Jenny Houlroyd, CIH, MSPH, DrPH

Jenny Houlroyd, an occupational health group manager for the Safety, Health, and Environmental Services (SHES) Program, successfully defended her dissertation in March 2024 to complete a doctorate in public health (DrPH) from the University of Georgia. Her degree is from the College of Public Health in public health policy and management. Graduation is scheduled for May 10. The SHES program is part of Georgia Tech’s Enterprise Innovation Institute.

Prior to joining Georgia Tech in 2005, Houlroyd earned a dual master of science in public health (MSPH) from Emory University, focusing on epidemiology and environmental and occupational health. As a certified industrial hygienist with the OSHA 21(d) Consultation Program, she helps small Georgia businesses ensure that workplaces are hazard-free and workers are protected from potential health threats.

She also serves as faculty for the OSHA Training Institute Education Center (OTIEC) at Georgia Tech and for the professional master’s in Occupational Safety and Health program for the School of Building Construction within the College of Design.

“My dissertation was on respiratory protection,” said Houlroyd. “In health and safety, we follow a hierarchy of controls, and the last layer of defense is personal protective equipment (PPE).”

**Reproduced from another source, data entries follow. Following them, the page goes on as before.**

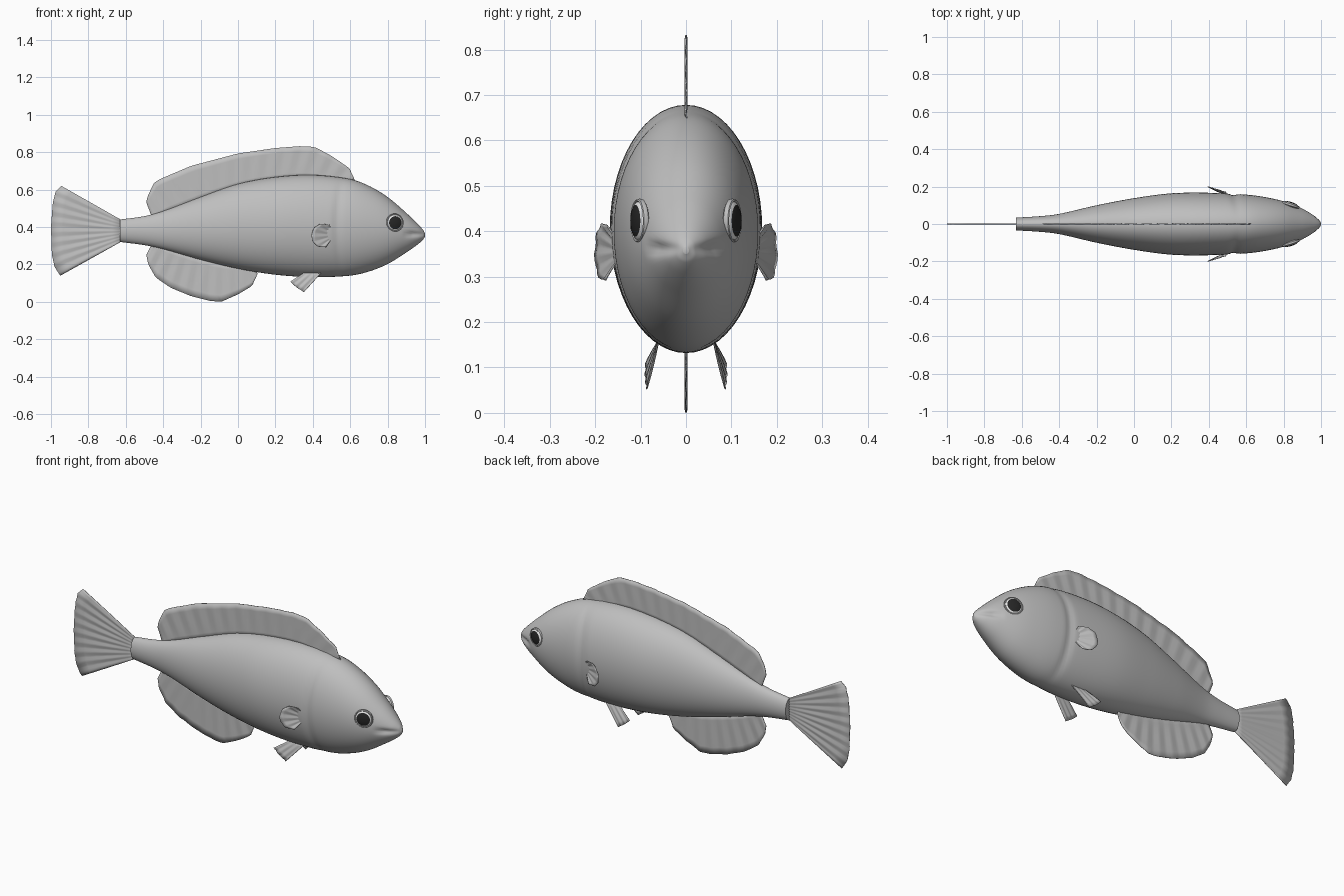
import bpy
import bmesh
from math import sin, cos, pi, exp, radians, sqrt
from mathutils import Vector, Matrix

cube = bpy.data.objects.get("Cube")
if cube:
    bpy.data.objects.remove(cube, do_unlink=True)


def material(name, grey):
    m = bpy.data.materials.new(name)
    m.use_nodes = True
    colour = (grey, grey, grey, 1)
    m.diffuse_color = colour
    m.node_tree.nodes["Principled BSDF"].inputs["Base Color"].default_value = colour
    return m


SKIN = material("grey skin", 0.52)
WHITE = material("eye white", 0.8)
BLACK = material("pupil black", 0.02)


def finish(bm, name, mats, mirror=False, thickness=0, angle=40):
    bmesh.ops.recalc_face_normals(bm, faces=bm.faces)
    mesh = bpy.data.meshes.new(name)
    bm.to_mesh(mesh)
    bm.free()
    for m in mats:
        mesh.materials.append(m)
    ob = bpy.data.objects.new(name, mesh)
    bpy.context.collection.objects.link(ob)
    bpy.ops.object.select_all(action='DESELECT')
    ob.select_set(True)
    bpy.context.view_layer.objects.active = ob
    bpy.ops.object.shade_smooth_by_angle(angle=radians(angle))
    if thickness:
        mod = ob.modifiers.new("thickness", 'SOLIDIFY')
        mod.thickness = thickness
        mod.offset = 0
    if mirror:
        mod = ob.modifiers.new("mirror", 'MIRROR')
        mod.use_axis = (False, True, False)
    return ob


# Body outline: x, top, bottom, half width
OUTLINE = [
    (-0.63, 0.44, 0.32, 0.034), (-0.5, 0.458, 0.303, 0.042),
    (-0.4, 0.485, 0.282, 0.054), (-0.2, 0.56, 0.225, 0.1),
    (0, 0.63, 0.177, 0.138), (0.2, 0.667, 0.145, 0.164),
    (0.4, 0.678, 0.132, 0.167), (0.6, 0.656, 0.14, 0.157),
    (0.7, 0.62, 0.162, 0.144), (0.8, 0.56, 0.202, 0.121),
    (0.9, 0.475, 0.264, 0.083), (0.96, 0.417, 0.306, 0.05),
    (0.99, 0.384, 0.333, 0.024), (1, 0.366, 0.35, 0.008)]


def outline(x):
    """Smooth top, bottom and half width at x."""
    i = 0
    while i < len(OUTLINE) - 2 and x > OUTLINE[i + 1][0]:
        i += 1
    a, b = OUTLINE[i], OUTLINE[i + 1]
    p, n = OUTLINE[max(i - 1, 0)], OUTLINE[min(i + 2, len(OUTLINE) - 1)]
    h = b[0] - a[0]
    t = (x - a[0]) / h
    out = []
    for k in (1, 2, 3):
        ma = (b[k] - p[k]) / (b[0] - p[0]) * h
        mb = (n[k] - a[k]) / (n[0] - a[0]) * h
        out.append((2*t**3 - 3*t*t + 1) * a[k] + (t**3 - 2*t*t + t) * ma
                   + (3*t*t - 2*t**3) * b[k] + (t**3 - t*t) * mb)
    return out


def bridge(bm, rows, closed):
    for r, s in zip(rows, rows[1:]):
        for j in range(len(r) if closed else len(r) - 1):
            k = (j + 1) % len(r)
            bm.faces.new((r[j], r[k], s[k], s[j]))


# Body: lofted ellipses with a gill groove and a mouth crease
bm = bmesh.new()
RINGS, SIDES = 120, 56
rings = []
for i in range(RINGS + 1):
    x = -0.63 + 1.63 * sin(i / RINGS * pi / 2)
    top, bottom, width = outline(x)
    ring = []
    for j in range(SIDES):
        a = 2 * pi * j / SIDES
        y = width * cos(a)
        z = (top + bottom) / 2 + (top - bottom) / 2 * sin(a)
        gill = 0.53 + 0.4 * (z - 0.4) ** 2
        y *= 1 - 0.05 * exp(-((x - gill) / 0.02) ** 2)
        mouth = min(max((x - 0.88) / 0.05, 0), 1)
        y *= 1 - 0.2 * mouth * exp(-((z - 0.362) / 0.013) ** 2)
        ring.append(bm.verts.new((x, y, z)))
    rings.append(ring)
bridge(bm, rings, True)
bm.faces.new(rings[0])
bm.faces.new(rings[-1])
finish(bm, "body", [SKIN])


def resample(points, count):
    """Evenly spaced points along a polyline."""
    pts = [Vector(p) for p in points]
    lengths = [(b - a).length for a, b in zip(pts, pts[1:])]
    out = []
    for i in range(count + 1):
        d = sum(lengths) * i / count
        k = 0
        while k < len(lengths) - 1 and d > lengths[k]:
            d -= lengths[k]
            k += 1
        out.append(pts[k].lerp(pts[k + 1], min(d / lengths[k], 1)))
    return out


def fin(name, base, tip, rays, ripple=0.002, mirror=False):
    """Pleated sheet spread between a base line and a tip line."""
    bm = bmesh.new()
    base, tip = resample(base, rays), resample(tip, rays)
    rows = []
    for r in range(7):
        t = r / 6
        row = []
        for j in range(rays + 1):
            p = base[j].lerp(tip[j], t)
            p.y += ripple * sin(pi * t * 0.8) * (1 if j % 4 < 2 else -1)
            row.append(bm.verts.new(p))
        rows.append(row)
    bridge(bm, rows, False)
    finish(bm, name, [SKIN], mirror, 0.003, 60)


def flat(pairs):
    return [(x, 0, z) for x, z in pairs]


def along(x0, x1, side, inset):
    """Base line that follows the back (0) or belly (1)."""
    xs = [x0 + (x1 - x0) * i / 16 for i in range(17)]
    return flat([(x, outline(x)[side] + inset) for x in xs])


# Fins on the centre line
fin("dorsal_fin", along(-0.46, 0.61, 0, -0.015),
    flat([(-0.49, 0.53), (-0.485, 0.56), (-0.45, 0.635), (-0.42, 0.655),
          (-0.25, 0.727), (0, 0.793), (0.2, 0.822), (0.33, 0.832),
          (0.41, 0.828), (0.5, 0.78), (0.595, 0.715), (0.625, 0.65)]), 56)
fin("anal_fin", along(-0.46, 0.09, 1, 0.015),
    flat([(-0.49, 0.25), (-0.48, 0.2), (-0.44, 0.13), (-0.36, 0.075),
          (-0.25, 0.03), (-0.15, 0.005), (-0.09, 0), (0, 0.04),
          (0.075, 0.085), (0.105, 0.15)]), 36)
fin("tail_fin", flat([(-0.61, 0.43), (-0.61, 0.33)]),
    flat([(-0.945, 0.62), (-0.975, 0.59), (-0.99, 0.53), (-1, 0.4),
          (-0.995, 0.25), (-0.98, 0.185), (-0.95, 0.14)]), 36)

# Paired fins
fin("pectoral_fins", [(0.5, 0.15, 0.335), (0.5, 0.15, 0.38)],
    [(0.47, 0.176, 0.292), (0.425, 0.19, 0.295), (0.397, 0.199, 0.325),
     (0.393, 0.2, 0.36), (0.405, 0.196, 0.395), (0.44, 0.186, 0.417),
     (0.49, 0.172, 0.412)], 20, mirror=True)
fin("pelvic_fins", [(0.36, 0.06, 0.16), (0.45, 0.06, 0.16)],
    [(0.28, 0.088, 0.108), (0.31, 0.089, 0.08), (0.352, 0.086, 0.052)],
    12, mirror=True)

# Eyes: flattened balls turned slightly forward, dark pupil in a pale rim
width = outline(0.838)[2]
place = Matrix.Translation((0.838, width - 0.006, 0.423)) @ \
    Matrix.Rotation(radians(-18), 4, 'Z') @ Matrix.Rotation(radians(-90), 4, 'X')
bm = bmesh.new()
bmesh.ops.create_uvsphere(bm, u_segments=32, v_segments=24, radius=0.044)
for f in bm.faces:
    c = f.calc_center_median()
    f.material_index = 1 if c.z > 0 and sqrt(c.x ** 2 + c.y ** 2) < 0.036 else 0
bm.transform(place @ Matrix.Diagonal((1, 1, 0.36, 1)))
finish(bm, "eyes", [WHITE, BLACK], mirror=True)

# Eyelids: thin rounded rings around the eyes
bm = bmesh.new()
rings = []
for i in range(32):
    a = 2 * pi * i / 32
    ring = []
    for j in range(8):
        b = 2 * pi * j / 8
        r = 0.045 + 0.004 * cos(b)
        ring.append(bm.verts.new((r * cos(a), r * sin(a), 0.007 * sin(b))))
    rings.append(ring)
bridge(bm, rings + rings[:1], True)
bm.transform(place)
finish(bm, "eyelids", [SKIN], mirror=True)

Respiratory safety ranks consistently among the top ten concerns of OSHA, and Houlroyd conducted a qualitative study focusing on the manufacturing sector. Through the process of exploring elements that might contribute to a worker’s reluctance to wear PPE, she developed what she calls the FACT model, which tracks fit, acceptance of risk, comfort, and type of respirator.

Houlroyd views her doctor of public health degree as an achievement that not only enhances her own skill set but also benefits colleagues and contributes to the greater good. “I’m really hoping that it helps my entire team open doors, to apply for more competitive grants and make connections with other research groups,” she said. “I really see it as essential for our team to have this kind of expertise in-house.”

Those doors are already opening. On May 16, Houlroyd is attending the conference Preventing Silicosis – An Ancient Disease in Modern Times: Silicosis Caused by Artificial Stone in the U.S., hosted by the Center for Occupational and Environmental Health at University of California, Los Angeles, where she has been invited to speak on exposure and control technologies. “My doctoral program includes leadership training, and it gave me the confidence to speak up about issues that are important to me,” she said.

“At the Enterprise Innovation Institute, we are committed to making workplaces healthier and safer,” Houlroyd added. “We want people to go home from work to their families in the same or better shape than when they left. My dad got sick with brain cancer from exposure on the job; he died two years ago. I really do see it as a personal mission. We are saving lives.”

Georgia Tech to Create Pilot Crystalline Silica Training Program

The Safety, Health, and Environmental Services program at Georgia Tech’s Enterprise Innovation Institute is using a $75,000 federal grant to create a pilot crystalline silica exposure training and materials program for the cut stone and stone fabrication industries.

 

The grant is one of 93 the U.S. Department of Labor’s Administration Occupational Safety and Health Administration awarded totaling more $11.6 million.

 

Derived from the Susan Harwood Workplace Safety and Health Training program, the grants awarded by OSHA in fiscal year 2021 are in the Targeted Topic Training, Training and Educational Materials Development, and Capacity Building categories. The grants are a critical part of OSHA’s effort to educate workers and assist employers.

 

The funding will support the one-year effort that targets small-business employers and underserved vulnerable workers in high-hazard industries. The specific focus is low/non-literate, limited-English speaking, and other at-risk workers. The training materials will be evaluated during the pilot period which includes 50 workers and employers. Training will be offered in English and Spanish.

 

Crystalline silica — or quartz — is a common mineral found in natural materials such as stone. Cutting, drilling, or grinding of stone creates a lot of dust, which includes particles of crystalline silica.

 

Inhaling crystalline silica can lead to serious and sometimes fatal illnesses, including tuberculosis, and chronic obstructive pulmonary disease (COPD). Exposure to these particles has also been linked to kidney disease and cancers, including lung cancer.

 

Crystalline silica inhalation can also lead to silicosis, an irreversible and potentially fatal disease marked by the development of growths and scarring of the lungs. If the growths or nodules become too large, breathing can become labored and eventually lead to death.

 

“The risk of silicosis is high for workers in several industries, including the construction, cut stone, and stone fabrication industries,” said Jenny Houlroyd, the Safety, Health, and Environmental Services program’s occupational health services manager. “This effort is designed to give workers the essential tools and training to protect themselves and keep them as safe as possible.”